An important aspect of the knowledge uncertainty is the current level of development of an already-initiated piping failure mode. Also, an approach to conditioning the system response probabilities (SRPs) for the piping failure mode on the duration of reservoir pool exceedance is included in the failure event tree risk model.
ANCOLD and Reclamation tolerable risk guidelines are evaluated at selected percentiles of variability and percentiles (levels of confidence) of knowledge uncertainty. The incremental cost-per-statistical-life saved and benefit-cost ratio for interim risk-reduction alternatives are estimated and evaluated to examine the case for more-severe levels of operating restriction than the least-severe operating restriction that is estimated to satisfy, at a selected percentile of variability and a desired level of confidence, the limit values in all of the tolerable risk guidelines that were considered.
Keywords: Dam safety, risk analysis, risk assessment, uncertainty analysis, aleatory uncertainty, epistemic uncertainty.
G. Shams Ghahfarokhi, PHAJM van Gelder, JK Vrijling
Abstract: Risk and reliability analysis is presently being performed in almost all fields of engineering depending upon the specific field and its particular area. Probabilistic risk analysis (PRA), also called quantitative risk analysis (QRA) is a central feature of hydraulic engineering structural design.
Actually, probabilistic methods, which consider resistance and load parameters as random variables, are more suitable than conventional deterministic methods to determine the safety level of a hydraulic structure. In fact, hydraulic variables involved in plunge pools, such as discharge, flow depth, and velocity, are stochastic in nature, which may be represented by relevant probability distributions. Therefore, the optimal design of a plunge pool needs to be modelled by probabilistic methods.
The main topic of this paper is concerned with the reliability-based assessment of the geometry of the plunge pool downstream of a ski jump bucket. Experimental data obtained from a model of a flip bucket spillway has been used to develop a number of equations for the prediction of scour geometry downstream from a flip bucket spillway of a large dam structure. The accuracy of the developed equations was examined both through statistical and experimental procedures with satisfactory results. In addition, reliability computations have been carried out using the Monte Carlo technique.
The main conclusions are that structural reliability analysis can be used as a tool in the dam safety risk management process and that the most important factors for further analysis are erosion, friction coefficient, uplift and self-weight.
Keywords: risk analysis, reliability, plunge pool, Monte Carlo simulation, flip bucket, large dams
Stuart Richardson, Peter Liepkalns, Rod Mauger

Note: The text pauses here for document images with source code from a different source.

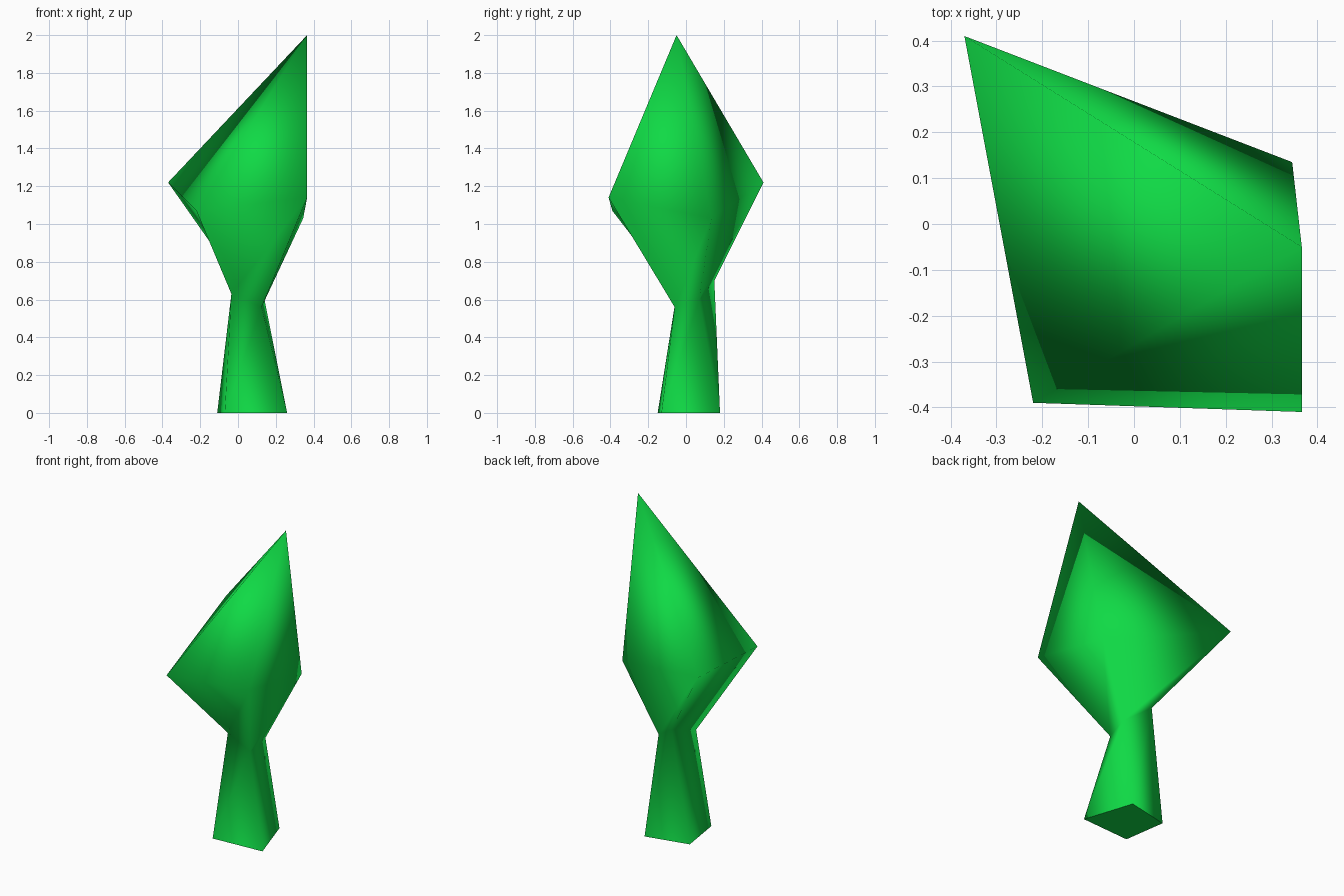
import bpy
import bmesh

default_cube = bpy.data.objects.get("Cube")
if default_cube:
    bpy.data.objects.remove(default_cube, do_unlink=True)


def make_material(name, colour):
    material = bpy.data.materials.new(name)
    material.use_nodes = True
    material.diffuse_color = colour
    material.node_tree.nodes["Principled BSDF"].inputs["Base Color"].default_value = colour
    return material


def bridge_rings(bm, lower, upper):
    """Join two rings of equal length with quads."""
    count = len(lower)
    for i in range(count):
        j = (i + 1) % count
        bm.faces.new((lower[i], lower[j], upper[j], upper[i]))


# Sections of the tree, each listed front left, back left, back right, front right
foot = [(0.26, -0.13, 0), (0.16, 0.18, 0), (-0.11, 0.12, 0), (-0.07, -0.15, 0)]
waist = [(0.125, -0.06, 0.56), (0.14, 0.07, 0.6), (-0.005, 0.15, 0.7), (-0.035, -0.05, 0.63)]
crown = [(0.366, -0.41, 1.14), (0.345, 0.135, 1.03), (-0.37, 0.41, 1.22), (-0.22, -0.39, 1.07)]
tip = (0.366, -0.05, 2.0)

bm = bmesh.new()
rings = [[bm.verts.new(point) for point in section] for section in (foot, waist, crown)]

# Trunk and lower crown
for lower, upper in zip(rings, rings[1:]):
    bridge_rings(bm, lower, upper)

# Pointed upper crown
apex = bm.verts.new(tip)
top_ring = rings[-1]
for i, corner in enumerate(top_ring):
    bm.faces.new((corner, top_ring[(i + 1) % len(top_ring)], apex))

# Flat foot with a sharp rim, the rest smooth
sole = bm.faces.new(reversed(rings[0]))
bmesh.ops.recalc_face_normals(bm, faces=bm.faces)
for face in bm.faces:
    face.smooth = face is not sole
for edge in sole.edges:
    edge.smooth = False

mesh = bpy.data.meshes.new("stylized_tree")
bm.to_mesh(mesh)
bm.free()
mesh.materials.append(make_material("leaf green", (0.005, 0.7, 0.06, 1)))
tree = bpy.data.objects.new("stylized_tree", mesh)
bpy.context.collection.objects.link(tree)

Abstract: Operations and maintenance of large dams can be complex and potentially high risk. Even on a relatively new dam like Dartmouth, Goulburn-Murray Water is regularly presented with maintenance tasks which are made very difficult because access for maintenance may not have been considered during the original design and construction of the dam.
Goulburn-Murray Water recently completed a change over of a 200mm cast iron gate valve at Dartmouth, not in itself a complex or high risk maintenance task. What made this task challenging was that the valve was subject to full reservoir head (up to 180m) with no means of isolation.